» **Stored records**:
· · · ·
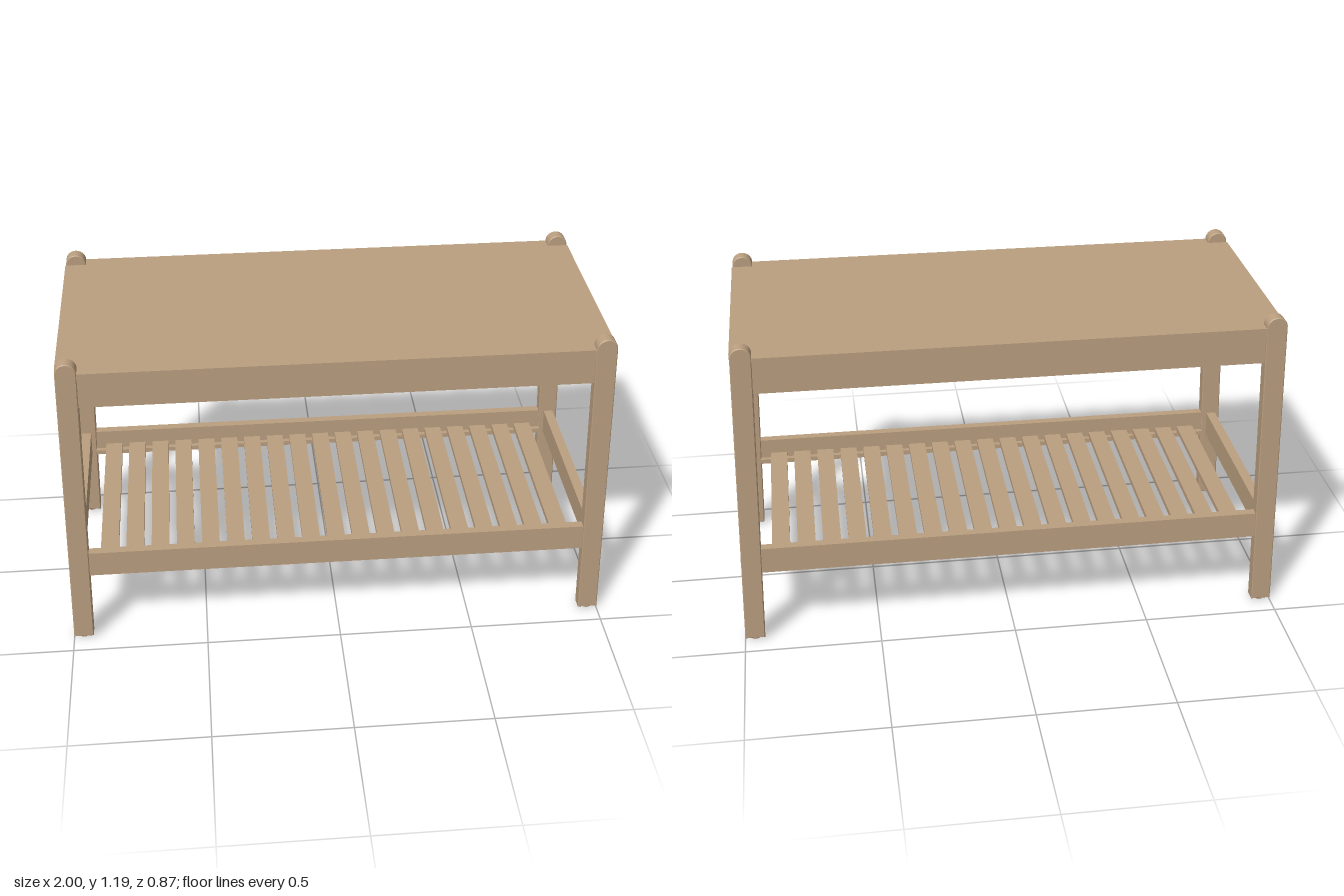
import * as THREE from 'three';

export function createModel() {
  const model = new THREE.Group();
  model.name = 'slattedBench';
  const wood = new THREE.MeshStandardMaterial({ color: 0xbb9f80 });
  wood.name = 'oak';

  function add(parent, name, geometry, x = 0, y = 0, z = 0) {
    const mesh = new THREE.Mesh(geometry, wood);
    mesh.name = name;
    mesh.position.set(x, y, z);
    parent.add(mesh);
    return mesh;
  }
  const box = (parent, name, w, h, d, x, y, z) =>
    add(parent, name, new THREE.BoxGeometry(w, h, d), x, y, z);

  const lean = Math.atan(0.033 / 1.145);
  const legX = (y) => 0.93 + (1.155 - y) * Math.tan(lean); // leg centre line

  // Leaning leg with a round top
  const legShape = new THREE.Shape();
  legShape.moveTo(0.927, 0.01);
  legShape.lineTo(1.0, 0.01);
  legShape.lineTo(0.967, 1.155);
  legShape.absarc(0.93, 1.155, 0.037, 0, Math.PI, false);
  legShape.lineTo(0.927, 0.01);
  const legGeometry = new THREE.ExtrudeGeometry(legShape, {
    depth: 0.042, bevelSize: 0.003, bevelThickness: 0.003, bevelOffset: -0.003,
    bevelSegments: 1, curveSegments: 20,
  });

  // Two mirrored end frames
  for (const side of [1, -1]) {
    const end = new THREE.Group();
    end.name = side > 0 ? 'leftEnd' : 'rightEnd';
    if (side < 0) end.rotation.y = Math.PI;
    model.add(end);

    for (const s of [1, -1]) {
      add(end, 'leg', legGeometry, 0, 0, s * 0.409 - 0.021);
      add(end, 'footPad', new THREE.CylinderGeometry(0.015, 0.015, 0.012, 16), 0.963, 0.006, s * 0.409);
      // Bolt heads on the outer faces
      for (const y of [1.065, 0.34]) {
        const bolt = add(end, 'bolt', new THREE.CylinderGeometry(0.01, 0.01, 0.004, 6),
          legX(y) + 0.036, y, s * 0.409);
        bolt.rotation.z = lean - Math.PI / 2;
      }
    }

    // Cross rails follow the lean of the legs
    box(end, 'upperSideRail', 0.036, 0.1, 0.78, legX(1.065) + 0.002, 1.065, 0).rotation.z = lean;
    box(end, 'lowerSideRail', 0.036, 0.1, 0.78, legX(0.34) + 0.002, 0.34, 0).rotation.z = lean;
  }

  // Long rails and the cleats that carry the slats
  for (const s of [1, -1]) {
    box(model, 'upperLongRail', 1.83, 0.1, 0.032, 0, 1.066, s * 0.408);
    box(model, 'lowerLongRail', 1.86, 0.1, 0.032, 0, 0.34, s * 0.408);
    box(model, 'slatCleat', 1.84, 0.018, 0.02, 0, 0.302, s * 0.383);
  }

  // Seat board, notched at the corners around the legs
  const a = 0.97, b = 0.432, nx = 0.894, nz = 0.385;
  const corners = [
    [nx, -b], [nx, -nz], [a, -nz], [a, nz], [nx, nz], [nx, b],
    [-nx, b], [-nx, nz], [-a, nz], [-a, -nz], [-nx, -nz], [-nx, -b],
  ];
  const seatShape = new THREE.Shape(corners.map(([x, z]) => new THREE.Vector2(x, z)));
  const seatGeometry = new THREE.ExtrudeGeometry(seatShape, { depth: 0.034, bevelEnabled: false });
  seatGeometry.rotateX(-Math.PI / 2);
  add(model, 'seat', seatGeometry, 0, 1.119, 0);
  // Thin spacer making the shadow line under the seat
  box(model, 'seatSpacer', 1.8, 0.006, 0.79, 0, 1.117, 0);

  // Shelf slats
  const count = 19, pitch = 0.094;
  for (let i = 0; i < count; i++) {
    box(model, 'shelfSlat', 0.066, 0.02, 0.785, (i - (count - 1) / 2) * pitch, 0.321, 0);
  }
  return model;
}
· · · ·
» **Required action**: Every line in the entries above that has the word "ExtrudeGeometry" should be identified and copied.

» **Solution for this task**:
  const legGeometry = new THREE.ExtrudeGeometry(legShape, {
  const seatGeometry = new THREE.ExtrudeGeometry(seatShape, { depth: 0.034, bevelEnabled: false });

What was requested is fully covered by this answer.